● **Dataset records**:
........

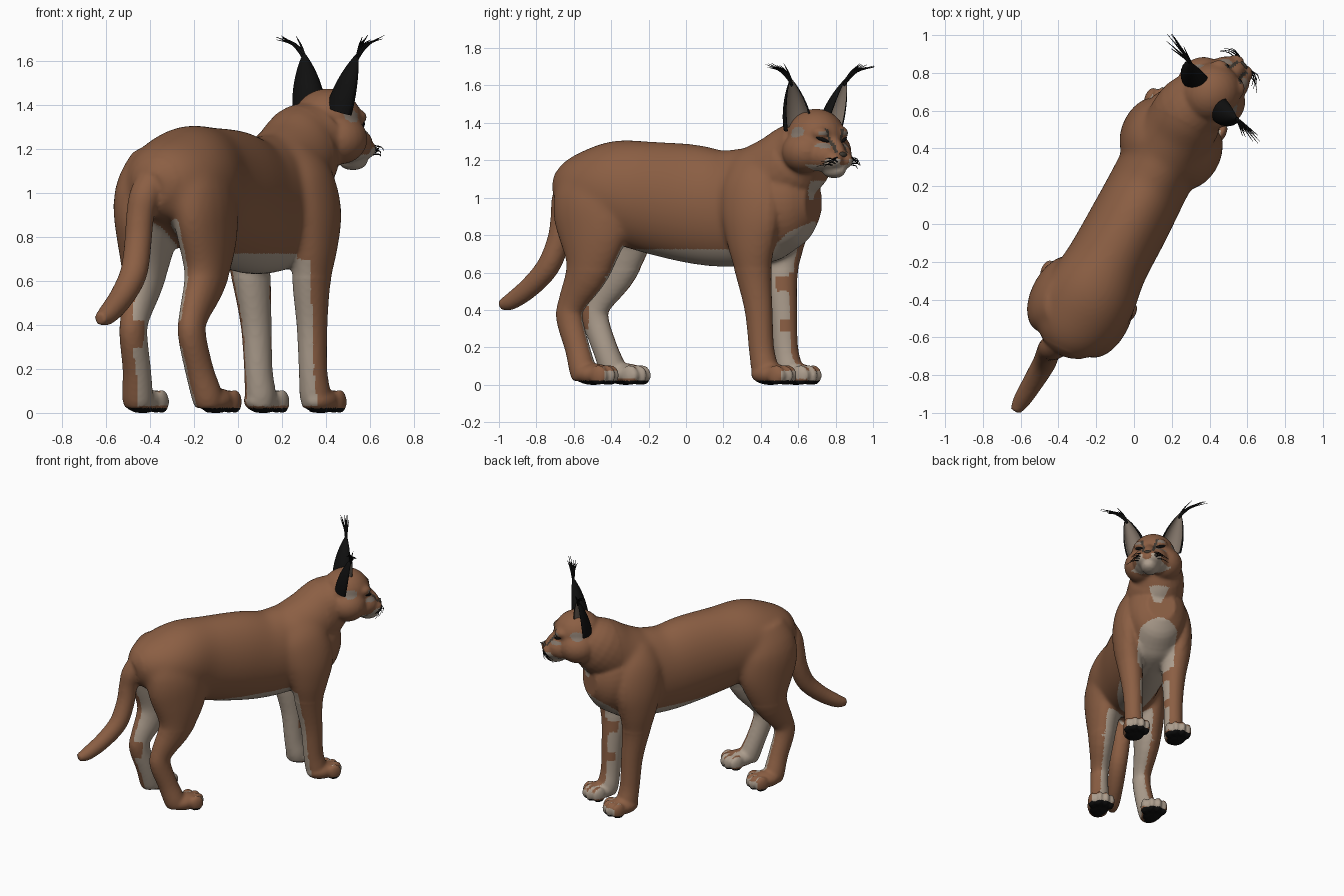
import bpy, bmesh, math, random
from mathutils import Vector, Matrix
from mathutils.bvhtree import BVHTree

if "Cube" in bpy.data.objects:
    bpy.data.objects.remove(bpy.data.objects["Cube"])

random.seed(4)

# ---- materials
COLOURS = {
    "fur_brown": (0.26, 0.114, 0.057),
    "fur_cream": (0.41, 0.335, 0.265),
    "black": (0.005, 0.005, 0.005),
    "ear_grey": (0.22, 0.175, 0.14),
    "dark_marking": (0.05, 0.04, 0.03),
}
MATS = []
for name, col in COLOURS.items():
    m = bpy.data.materials.new(name)
    m.diffuse_color = (*col, 1)
    m.use_nodes = True
    m.node_tree.nodes["Principled BSDF"].inputs["Base Color"].default_value = m.diffuse_color
    MATS.append(m)
BROWN, CREAM, BLACK, GREY, DARK = range(5)

# ---- frames: x forward, y left; body walks diagonally, head is turned right
BODY = Matrix.Rotation(math.atan2(0.89, 0.46), 4, 'Z')
BINV = BODY.inverted()
HEAD = Matrix.Translation((0.423, 0.708, 1.29)) @ Matrix.Rotation(math.atan2(0.64, 0.77), 4, 'Z')
HINV = HEAD.inverted()


def spline(rows, sub):
    out = []
    last = len(rows) - 1
    for i in range(last):
        p = [rows[max(i - 1, 0)], rows[i], rows[i + 1], rows[min(i + 2, last)]]
        for k in range(sub):
            t = k / sub
            out.append([0.5 * (2 * b + (c - a) * t + (2 * a - 5 * b + 4 * c - d) * t * t
                               + (3 * b - a - 3 * c + d) * t ** 3) for a, b, c, d in zip(*p)])
    out.append(list(rows[-1]))
    return out


def tube(bm, M, rows, ref=(0, 1, 0), n=20, sub=4):
    """Loft of ellipses; each row is x, y, z, radius, radius along ref."""
    rows = spline(rows, sub)
    rings = []
    for i, r in enumerate(rows):
        a, b = rows[max(i - 1, 0)], rows[min(i + 1, len(rows) - 1)]
        T = (Vector(b[:3]) - Vector(a[:3])).normalized()
        side = Vector(ref)
        side = (side - T * side.dot(T)).normalized()
        up = T.cross(side)
        rings.append([bm.verts.new(M @ (Vector(r[:3]) + up * r[3] * math.cos(q) + side * r[4] * math.sin(q)))
                      for q in (2 * math.pi * j / n for j in range(n))])
    for A, B in zip(rings, rings[1:]):
        for j in range(n):
            bm.faces.new((A[j], A[(j + 1) % n], B[(j + 1) % n], B[j]))
    bm.faces.new(rings[0])
    bm.faces.new(rings[-1])


def blob(bm, M, c, r, rot=None):
    X = M @ Matrix.Translation(c) @ (rot or Matrix()) @ Matrix.Diagonal((*r, 1))
    bmesh.ops.create_uvsphere(bm, u_segments=24, v_segments=14, radius=1, matrix=X)


def finish(bm, name, mat=None):
    if mat is not None:
        for f in bm.faces:
            f.material_index = mat
    bmesh.ops.recalc_face_normals(bm, faces=bm.faces)
    me = bpy.data.meshes.new(name)
    bm.to_mesh(me)
    bm.free()
    for m in MATS:
        me.materials.append(m)
    me.polygons.foreach_set("use_smooth", [True] * len(me.polygons))
    ob = bpy.data.objects.new(name, me)
    bpy.context.collection.objects.link(ob)
    return ob


# ---- torso, neck and tail
bm = bmesh.new()
tube(bm, BODY, [(-.78, .035, 1.02, .08, .07), (-.73, .035, 1.03, .145, .155), (-.61, .035, 1.05, .205, .225),
                (-.45, .03, 1.045, .268, .245), (-.25, .03, 1.01, .297, .22), (0, .025, .975, .317, .215),
                (.2, .025, .945, .312, .21), (.4, .025, .96, .315, .21), (.55, .025, .98, .295, .22),
                (.68, .025, .98, .225, .18), (.755, .025, .98, .12, .10)], n=32)
tube(bm, BODY, [(.38, .02, 1.065, .2, .19), (.56, .015, 1.14, .205, .195),
                (.68, .01, 1.225, .195, .185), (.77, -.04, 1.29, .15, .16)], n=28)
tail = [(-.355, -.59, 1.11, .078), (-.42, -.645, 1.0, .072), (-.445, -.66, .9, .064), (-.455, -.68, .78, .062),
        (-.475, -.735, .64, .062), (-.53, -.83, .53, .056), (-.595, -.935, .45, .046), (-.63, -.99, .432, .028)]
tube(bm, BODY, [(*(BINV @ Vector(t[:3])), t[3], t[3]) for t in tail])

# ---- legs and paws
HIND = [(-.50, .10, 1.16, .16, .10), (-.53, .145, 1.0, .21, .125), (-.51, .155, .82, .205, .118),
        (-.535, .16, .62, .128, .09), (-.63, .15, .45, .08, .064), (-.65, .15, .36, .074, .061),
        (-.597, .16, .2, .068, .064), (-.555, .178, .08, .072, .07), (-.545, .18, .03, .06, .06)]
FORE = [(.40, .09, 1.20, .10, .06), (.44, .15, 1.08, .16, .09), (.47, .18, .92, .17, .095),
        (.47, .175, .76, .138, .092), (.475, .153, .6, .10, .084), (.50, .143, .4, .076, .069),
        (.515, .14, .2, .069, .064), (.535, .14, .09, .073, .07), (.54, .14, .03, .06, .06)]
for rows, mid, paw in ((HIND, .05, -.485), (FORE, .022, .578)):
    for s in (1, -1):
        tube(bm, BODY, [(x, mid + s * u, z, a, b) for x, u, z, a, b in rows])
        foot = BODY @ Matrix.Translation((paw, mid + s * (rows[-1][1] + .008), 0)) @ Matrix.Rotation(-s * .03, 4, 'Z')
        blob(bm, foot, (0, 0, .06), (.115, .08, .058))
        for k, off in enumerate((-.066, -.023, .023, .066)):
            fwd = .088 if k in (1, 2) else .06
            blob(bm, foot, (fwd, off, .055), (.052, .026, .055))

# ---- head masses
blob(bm, HEAD, (-.02, 0, .035), (.165, .155, .155))
blob(bm, HEAD, (.095, 0, .0), (.135, .05, .062), Matrix.Rotation(.62, 4, 'Y'))
blob(bm, HEAD, (.13, 0, -.14), (.075, .055, .042))
for s in (1, -1):
    blob(bm, HEAD, (-.015, s * .08, -.04), (.13, .122, .115))
    blob(bm, HEAD, (.06, s * .05, -.06), (.13, .08, .085))
    blob(bm, HEAD, (.14, s * .036, -.085), (.088, .056, .052))
    blob(bm, HEAD, (.085, s * .065, .06), (.06, .055, .038))

# ---- fuse the masses into one smooth skin
body = finish(bm, "body")
rm = body.modifiers.new("fuse", 'REMESH')
rm.mode = 'VOXEL'
rm.voxel_size = 0.0105
sm = body.modifiers.new("soften", 'SMOOTH')
sm.factor = 0.5
sm.iterations = 6
dg = bpy.context.evaluated_depsgraph_get()
skin = bpy.data.meshes.new_from_object(body.evaluated_get(dg))
bpy.data.objects.remove(body)


def coat(c, n):
    """Colour of the coat from place and direction."""
    p, d, h = BINV @ c, BINV.to_3x3() @ n, HINV @ c
    x, y, z = p
    if z > 1.09 and h.x > -.06 and abs(h.y) < .25 and x > .6:   # face
        l = abs(h.y)
        if h.x > .06 and (h.z < -.115 or (h.z < -.085 and .03 < l < .09 and h.x > .12)):
            return CREAM
        if h.x > .08 and abs(l - .036 - .25 * max(h.z, 0)) < .009 and -.05 < h.z < .08:
            return DARK
        if h.x > .06 and ((l - .075) / .03) ** 2 + ((h.z - .055) / .012) ** 2 < 1:
            return GREY
        if h.x > .06 and ((l - .08) / .035) ** 2 + ((h.z + .012) / .013) ** 2 < 1:
            return GREY
        if l > .125 and (h.x / .045) ** 2 + ((h.z - .06) / .03) ** 2 < 1:
            return GREY
        return BROWN
    if z < .022 and x > -.75:                               # soles
        return BLACK
    fore = x > 0
    mid = .022 if fore else .05
    side = 1 if y > mid else -1
    inward = -side * d.y
    if z < .075 and x - (.578 if fore else -.485) > .10:    # toes
        return CREAM
    if fore and d.x > .4 and abs(y - .025) < .13 and .6 < z < .87 - 3 * (y - .025) ** 2:
        return CREAM                                        # bib
    if fore and x > .68 and abs(y) < .02 + .45 * (z - .98) and .99 < z <= 1.12:
        return CREAM                                        # throat
    if -.42 < x < .62 and .55 < z < .725 and d.z < -.5:     # belly
        return CREAM
    if fore and .3 < x < .70 and .03 < z < .7 and inward - .75 * d.x > .06:
        patch = d.x > -.35 and (.5 < z < .58 or .28 < z < .35)   # brown bars inside the foreleg
        return BROWN if patch and d.x > .1 else CREAM
    if -.735 < x < -.2 and .03 < z < .95 and inward + .3 * d.x > .2:
        return BROWN if .3 < z < .42 and x < -.66 else CREAM
    return BROWN


bm = bmesh.new()
bm.from_mesh(skin)
flank = [v for v in bm.verts if v.co.z > .62 and (BINV @ v.co).x < .6 and (BINV @ v.co).x > -.76]
for _ in range(20):                                         # blend limbs into the trunk
    bmesh.ops.smooth_vert(bm, verts=flank, factor=.5, use_axis_x=True, use_axis_y=True, use_axis_z=True)
for v in bm.verts:
    v.co.z = max(v.co.z - .004, 0)
bm.normal_update()
for f in bm.faces:
    f.material_index = coat(f.calc_center_median(), f.normal)
tree = BVHTree.FromBMesh(bm)
finish(bm, "body")


def face_point(l, z):
    """Where the face surface lies, seen from the front."""
    hit = tree.ray_cast(HEAD @ Vector((.5, l, z)), HEAD.to_3x3() @ Vector((-1, 0, 0)))[0]
    return HINV @ hit if hit else Vector((.14, l, z))


# ---- eyes and nose
for s, tag in ((1, "left"), (-1, "right")):
    bm = bmesh.new()
    blob(bm, HEAD, face_point(s * .076, .022), (.010, .038, .010),
         Matrix.Rotation(s * .6, 4, 'Z') @ Matrix.Rotation(s * .35, 4, 'X'))
    finish(bm, tag + "_eye", BLACK)
bm = bmesh.new()
blob(bm, HEAD, face_point(0, -.06) - Vector((.006, 0, 0)), (.016, .026, .016))
finish(bm, "nose", DARK)

# ---- ears with tufts, and whiskers
for s, tag in ((1, "left"), (-1, "right")):
    bm = bmesh.new()
    base, tip = Vector((-.03, s * .115, .085)), Vector((.0, s * .192, .345))
    a = (tip - base).normalized()
    p = a.cross(Vector((.94, .34 * s, 0))).normalized()
    q = p.cross(a)
    K, rings = 13, []
    for i in range(13):
        v = i / 12
        w = .088 * (1 - v) ** .95 * (.86 + .75 * v) + .005
        c = base.lerp(tip, v)
        arc = [math.radians(-105 + 210 * j / (K - 1)) for j in range(K)]
        loop = [(t, 1) for t in arc] + [(t, .86) for t in reversed(arc)]
        rings.append([bm.verts.new(HEAD @ (c + p * w * k * math.sin(t) - q * .9 * w * k * math.cos(t)))
                      for t, k in loop])
    for A, B in zip(rings, rings[1:]):
        for j in range(2 * K):
            j2 = (j + 1) % (2 * K)
            f = bm.faces.new((A[j], A[j2], B[j2], B[j]))
            f.material_index = GREY if K - 1 < j < 2 * K - 1 else BLACK
    finish(bm, tag + "_ear")

    bm = bmesh.new()
    reach = .195 if s > 0 else .175
    for k in range(11):
        g = 1 if k == 0 else random.uniform(.3, 1)
        fx = 0 if k == 0 else random.uniform(-.04, .03)
        start = base.lerp(tip, random.uniform(.86, 1))
        mid = tip + Vector((fx * .4, s * reach * g * .4, .04))
        end = tip + Vector((fx, s * reach * g, random.uniform(.06, .085)))
        tube(bm, HEAD, [(*start, .007, .007), (*mid, .0045, .0045), (*end, .001, .001)], (1, 0, 0), 6)
    finish(bm, tag + "_ear_tuft", BLACK)

    bm = bmesh.new()
    for k in range(6):
        o = face_point(s * (.05 + .008 * (k % 3)), -.075 - .008 * k)
        e = o + Vector((random.uniform(-.05, .0), s * random.uniform(.05, .09), random.uniform(-.035, .02)))
        m = o.lerp(e, .5) + Vector((.012, 0, .006))
        tube(bm, HEAD, [(*o, .0035, .0035), (*m, .0025, .0025), (*e, .001, .001)], (1, 0, 0), 5, 3)
    finish(bm, tag + "_whiskers", BLACK)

........

● **PROBLEM TO WORK ON**:
Scan the entries above for the line containing "# ---- legs and paws", and copy it and all lines after it exactly, down to and including the line containing "tube(bm, BODY, [(x, mid".

● **RESPONSE TO THE TASK**:
# ---- legs and paws
HIND = [(-.50, .10, 1.16, .16, .10), (-.53, .145, 1.0, .21, .125), (-.51, .155, .82, .205, .118),
        (-.535, .16, .62, .128, .09), (-.63, .15, .45, .08, .064), (-.65, .15, .36, .074, .061),
        (-.597, .16, .2, .068, .064), (-.555, .178, .08, .072, .07), (-.545, .18, .03, .06, .06)]
FORE = [(.40, .09, 1.20, .10, .06), (.44, .15, 1.08, .16, .09), (.47, .18, .92, .17, .095),
        (.47, .175, .76, .138, .092), (.475, .153, .6, .10, .084), (.50, .143, .4, .076, .069),
        (.515, .14, .2, .069, .064), (.535, .14, .09, .073, .07), (.54, .14, .03, .06, .06)]
for rows, mid, paw in ((HIND, .05, -.485), (FORE, .022, .578)):
    for s in (1, -1):
        tube(bm, BODY, [(x, mid + s * u, z, a, b) for x, u, z, a, b in rows])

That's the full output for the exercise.